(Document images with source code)

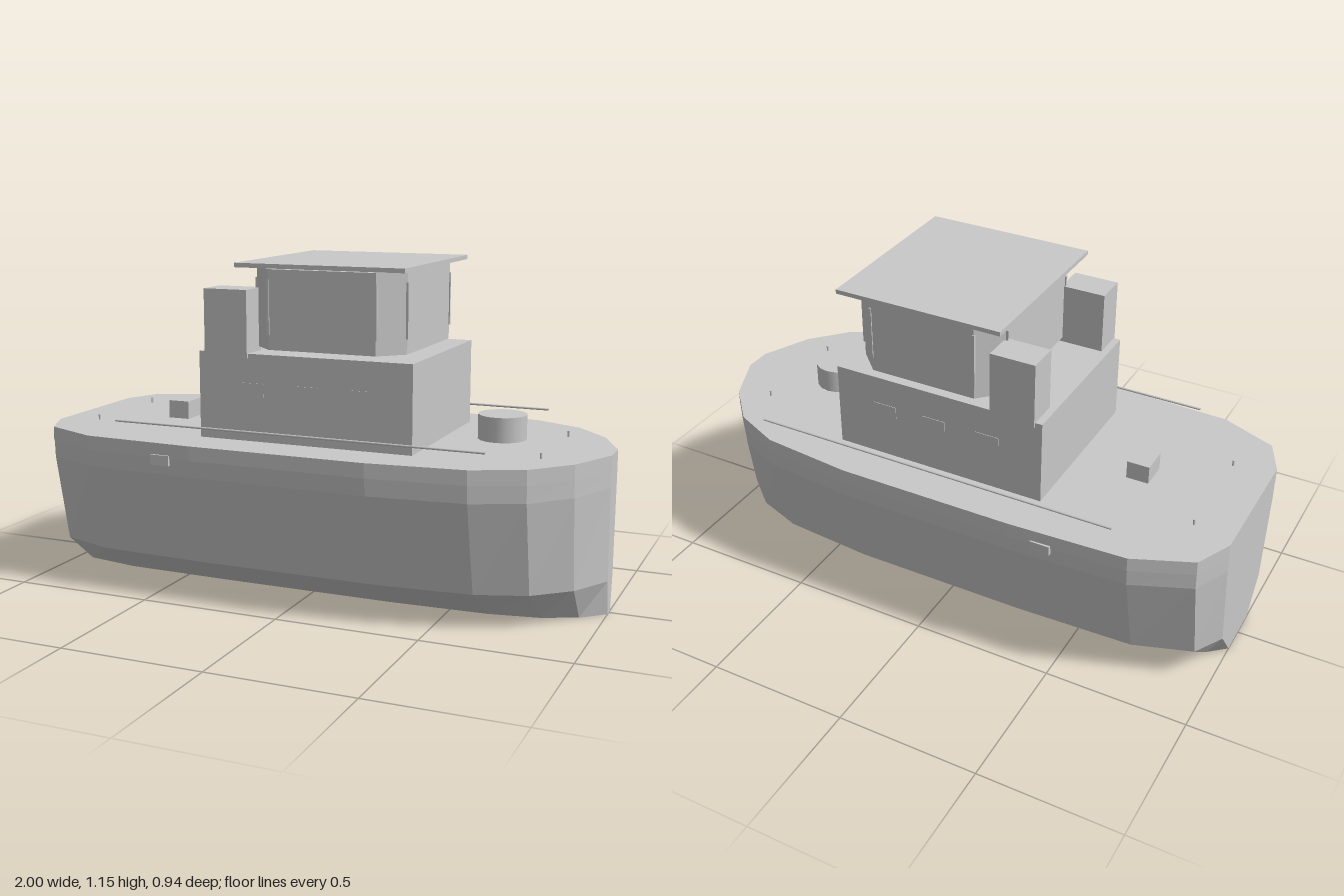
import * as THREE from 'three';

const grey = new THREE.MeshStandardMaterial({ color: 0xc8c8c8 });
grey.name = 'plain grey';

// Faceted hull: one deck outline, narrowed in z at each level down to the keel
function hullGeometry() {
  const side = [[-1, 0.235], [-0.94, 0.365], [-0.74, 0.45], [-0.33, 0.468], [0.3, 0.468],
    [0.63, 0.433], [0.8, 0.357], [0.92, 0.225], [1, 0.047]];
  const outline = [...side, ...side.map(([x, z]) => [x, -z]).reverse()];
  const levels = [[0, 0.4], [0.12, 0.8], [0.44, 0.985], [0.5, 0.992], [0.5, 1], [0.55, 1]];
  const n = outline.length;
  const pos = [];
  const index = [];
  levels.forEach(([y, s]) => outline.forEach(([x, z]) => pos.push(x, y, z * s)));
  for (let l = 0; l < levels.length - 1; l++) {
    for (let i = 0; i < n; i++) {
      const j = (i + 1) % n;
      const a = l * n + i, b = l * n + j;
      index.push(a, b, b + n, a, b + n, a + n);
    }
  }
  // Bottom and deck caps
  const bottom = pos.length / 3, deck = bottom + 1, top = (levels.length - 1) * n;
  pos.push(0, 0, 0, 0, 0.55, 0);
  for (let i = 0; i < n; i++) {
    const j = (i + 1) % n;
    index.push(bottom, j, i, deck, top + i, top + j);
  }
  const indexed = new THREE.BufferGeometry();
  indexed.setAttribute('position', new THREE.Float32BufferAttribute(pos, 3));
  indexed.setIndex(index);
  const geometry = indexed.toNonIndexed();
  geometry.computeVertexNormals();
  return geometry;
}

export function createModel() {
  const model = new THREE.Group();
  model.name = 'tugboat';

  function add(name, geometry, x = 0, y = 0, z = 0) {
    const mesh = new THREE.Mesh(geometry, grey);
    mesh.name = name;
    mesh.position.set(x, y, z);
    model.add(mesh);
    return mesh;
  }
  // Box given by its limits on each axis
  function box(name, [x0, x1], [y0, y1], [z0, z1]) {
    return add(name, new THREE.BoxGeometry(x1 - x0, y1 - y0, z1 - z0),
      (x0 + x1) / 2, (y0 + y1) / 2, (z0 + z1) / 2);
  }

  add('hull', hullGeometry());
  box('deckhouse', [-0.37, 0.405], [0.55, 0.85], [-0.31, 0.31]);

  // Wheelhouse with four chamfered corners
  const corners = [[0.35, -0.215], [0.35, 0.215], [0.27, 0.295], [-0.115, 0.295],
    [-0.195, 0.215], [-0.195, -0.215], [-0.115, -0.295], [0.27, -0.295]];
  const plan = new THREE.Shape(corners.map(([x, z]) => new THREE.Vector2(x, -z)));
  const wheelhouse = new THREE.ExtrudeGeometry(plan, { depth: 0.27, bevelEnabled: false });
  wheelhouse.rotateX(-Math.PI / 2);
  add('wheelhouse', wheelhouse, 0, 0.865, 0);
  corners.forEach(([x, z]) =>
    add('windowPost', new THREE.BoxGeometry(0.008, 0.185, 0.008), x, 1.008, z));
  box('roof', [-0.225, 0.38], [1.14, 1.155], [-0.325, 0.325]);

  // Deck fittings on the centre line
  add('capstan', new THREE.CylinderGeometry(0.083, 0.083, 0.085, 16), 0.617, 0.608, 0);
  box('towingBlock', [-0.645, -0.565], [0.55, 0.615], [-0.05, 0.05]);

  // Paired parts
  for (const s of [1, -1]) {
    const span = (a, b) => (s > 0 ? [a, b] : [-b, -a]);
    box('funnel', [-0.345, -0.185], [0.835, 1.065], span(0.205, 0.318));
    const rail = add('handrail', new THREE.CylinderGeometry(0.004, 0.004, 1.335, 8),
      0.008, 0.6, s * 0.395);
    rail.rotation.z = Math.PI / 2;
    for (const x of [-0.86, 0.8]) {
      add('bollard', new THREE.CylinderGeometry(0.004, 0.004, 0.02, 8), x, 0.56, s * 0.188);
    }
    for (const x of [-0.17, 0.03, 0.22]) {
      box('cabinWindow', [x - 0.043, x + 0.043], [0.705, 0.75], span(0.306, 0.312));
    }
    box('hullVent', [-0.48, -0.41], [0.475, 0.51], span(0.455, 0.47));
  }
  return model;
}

■ Problem to work on ■
Using the data above, extract exactly the lines from the one that holds "const plan = new" to the one that holds "the centre line", both ends included, and no others.

■ Answer section ■
  const plan = new THREE.Shape(corners.map(([x, z]) => new THREE.Vector2(x, -z)));
  const wheelhouse = new THREE.ExtrudeGeometry(plan, { depth: 0.27, bevelEnabled: false });
  wheelhouse.rotateX(-Math.PI / 2);
  add('wheelhouse', wheelhouse, 0, 0.865, 0);
  corners.forEach(([x, z]) =>
    add('windowPost', new THREE.BoxGeometry(0.008, 0.185, 0.008), x, 1.008, z));
  box('roof', [-0.225, 0.38], [1.14, 1.155], [-0.325, 0.325]);

  // Deck fittings on the centre line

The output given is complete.